From early childhood to primary and secondary schools, skilled teachers are needed to equip learners to prepare for and thrive in a changing world.

Well-educated teachers with a commitment to lifelong learning will make a positive difference to the lives of the children they teach. Teaching students learn about education theory, relevant to the ages they wish to teach and also study areas such as development changes in children, classroom management, the NZ curriculum, and tikanga Māori. They also learn about teaching in their specialist areas such as Mathematics or English. Students complete practical placements as well as theory and gain skills in analysis, communication, presentation. They also gain an understanding of the NZ curriculum/Te Marautanga o Aotearoa and its context.

Roles and career pathways

Teachers choose to teach in either early childhood education (0-5 years), Māori immersion, primary (school years 0-8) or secondary (school years 7-13 or 9-13). Intermediate schools cover school years 7–8 and are included in primary and secondary teacher education programmes.

To find out more about each of these teaching career options, studying to be a teacher and finding teaching jobs, see TeachNZ.

For more information about how to register as a teacher at early childhood, primary or secondary levels see the Teaching Council Matatū Aotearoa.

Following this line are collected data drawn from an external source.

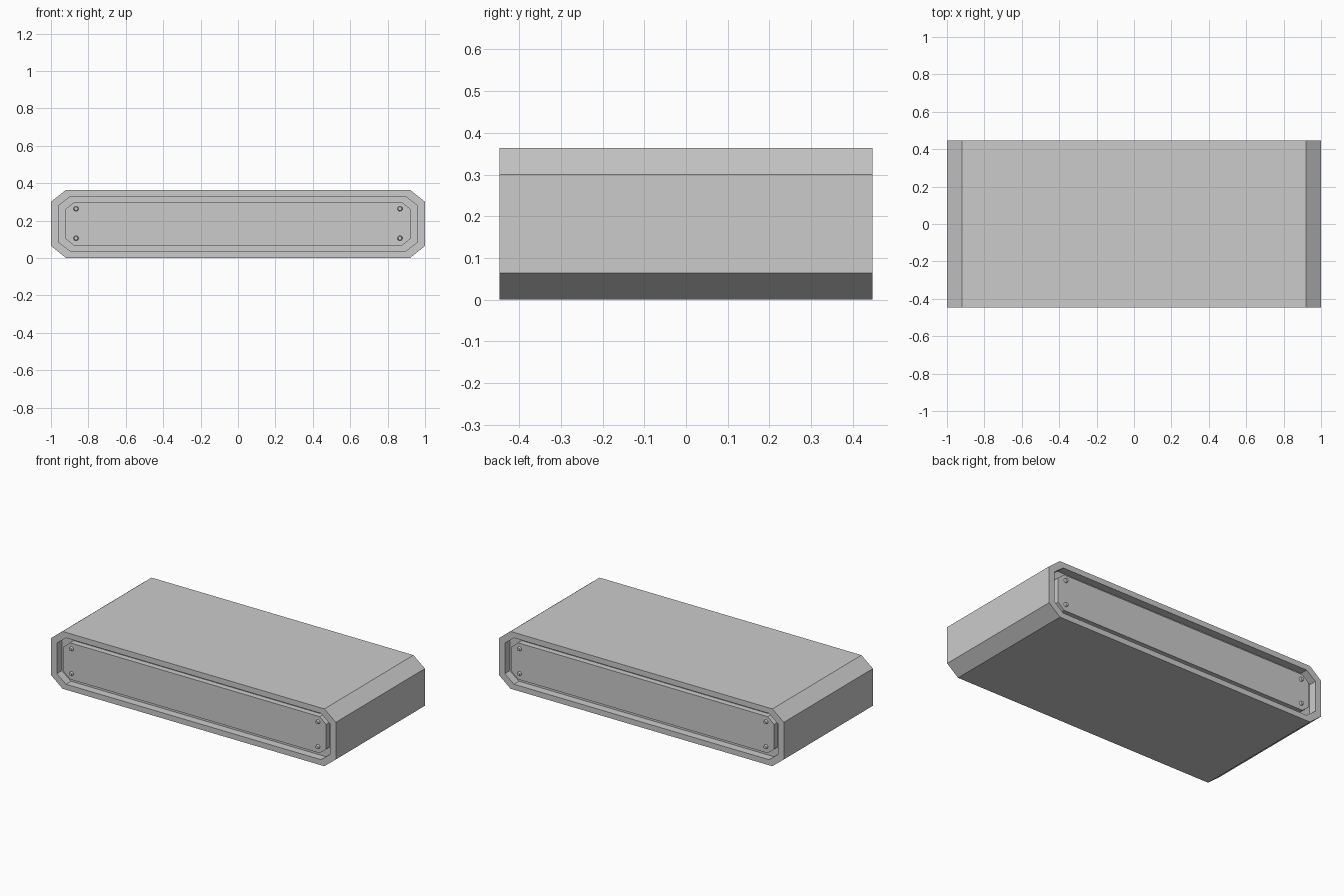
import bpy, bmesh
from math import pi
from mathutils import Matrix

if "Cube" in bpy.data.objects:
    bpy.data.objects.remove(bpy.data.objects["Cube"])

H, D = 0.364, 0.447      # body height, half depth
RECESS, PROUD = 0.05, 0.036


def octagon(hx, hz, cx, cz):
    """Chamfered rectangle in the xz plane, centred on the body height."""
    q = [(hx, hz - cz), (hx - cx, hz)]
    pts = q + [(-x, z) for x, z in reversed(q)]
    return pts + [(-x, -z) for x, z in pts]


def ring(bm, prof, y):
    return [bm.verts.new((x, y, z + H / 2)) for x, z in prof]


def bridge(bm, a, b):
    n = len(a)
    for i in range(n):
        bm.faces.new((a[i], a[(i + 1) % n], b[(i + 1) % n], b[i]))


def finish(bm, name):
    bmesh.ops.recalc_face_normals(bm, faces=bm.faces)
    me = bpy.data.meshes.new(name)
    bm.to_mesh(me)
    bm.free()
    ob = bpy.data.objects.new(name, me)
    bpy.context.collection.objects.link(ob)
    return ob


def loft(name, sections):
    bm = bmesh.new()
    rings = [ring(bm, p, y) for p, y in sections]
    for a, b in zip(rings, rings[1:]):
        bridge(bm, a, b)
    bm.faces.new(rings[0])
    bm.faces.new(rings[-1])
    return finish(bm, name)


outer = octagon(1.0, H / 2, 0.08, 0.064)
inner = octagon(0.96, 0.147, 0.065, 0.05)
plate = octagon(0.922, 0.116, 0.045, 0.037)

# Body with a recess in each end
loft("body", [(inner, -D + RECESS), (inner, -D), (outer, -D),
              (outer, D), (inner, D), (inner, D - RECESS)])

for side, label in ((-1, "front"), (1, "back")):
    # Raised end plate
    floor = side * (D - RECESS)
    face = floor + side * PROUD
    loft(label + "_plate", [(plate, floor - side * 0.005), (plate, face)])

    # Domed screws in the plate corners
    for x in (-0.866, 0.866):
        for z in (0.106, 0.263):
            bm = bmesh.new()
            bmesh.ops.create_cone(bm, cap_ends=True, segments=12, radius1=0.014,
                                  radius2=0.010, depth=0.014,
                                  matrix=Matrix.Translation((x, face + side * 0.006, z))
                                  @ Matrix.Rotation(-side * pi / 2, 4, 'X'))
            finish(bm, label + "_screw")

Teaching offers many opportunities to move into leadership roles within schools and education providers or undertake postgraduate research and be involved in teacher education. Outside of school systems, there are opportunities to work as educators for art galleries, museums, zoos or as outreach facilitators for youth and health organisations.

Where Teaching graduates work

Early Childhood Education graduates can be found in early childhood education settings such as kindergartens, education and care centres, or whānau and parent-led services such as Kōhanga Reo and playcentres.

Primary and/or secondary teacher qualifications can lead to careers as registered teachers in schools, Kura Kaupapa Māori or alternative education providers.

Beyond teaching, the transferable skills that teachers develop from their studies and work experience can lead to advisory, policy or learning support roles in education and beyond, for example:

Build relevant skills and experience

Students looking at undertaking an undergraduate or postgraduate teaching qualification, need to demonstrate self-awareness, intellectual curiosity, passion for learning, appreciation of cultural difference, integrity, and aptitude for working with others. There are many ways these skills can be developed in the workplace. Working as a teacher aide, as childcare or school holiday programme assistants, in community work or youth work are ways to gain experience working directly with people, particularly children, young people and their families.

Internships, part-time work,volunteering and leadership programmes such as Wellington Plus and Wellington International Leadership Programme (WILP) can help develop leadership skills or valuable experience.

Make career connections

One of the best ways to get a sense of what age group you would like to teach is to spend time at a school or early childhood education centre. Call a local school, kura or centre and ask if you can sit in for a day – it may be your old school, or you may know someone who works there. Approach a school visit as you would when you talk any employer to find out what working in their area is like (an informational interview), and follow up with a thank you e-mail to create a lasting impression.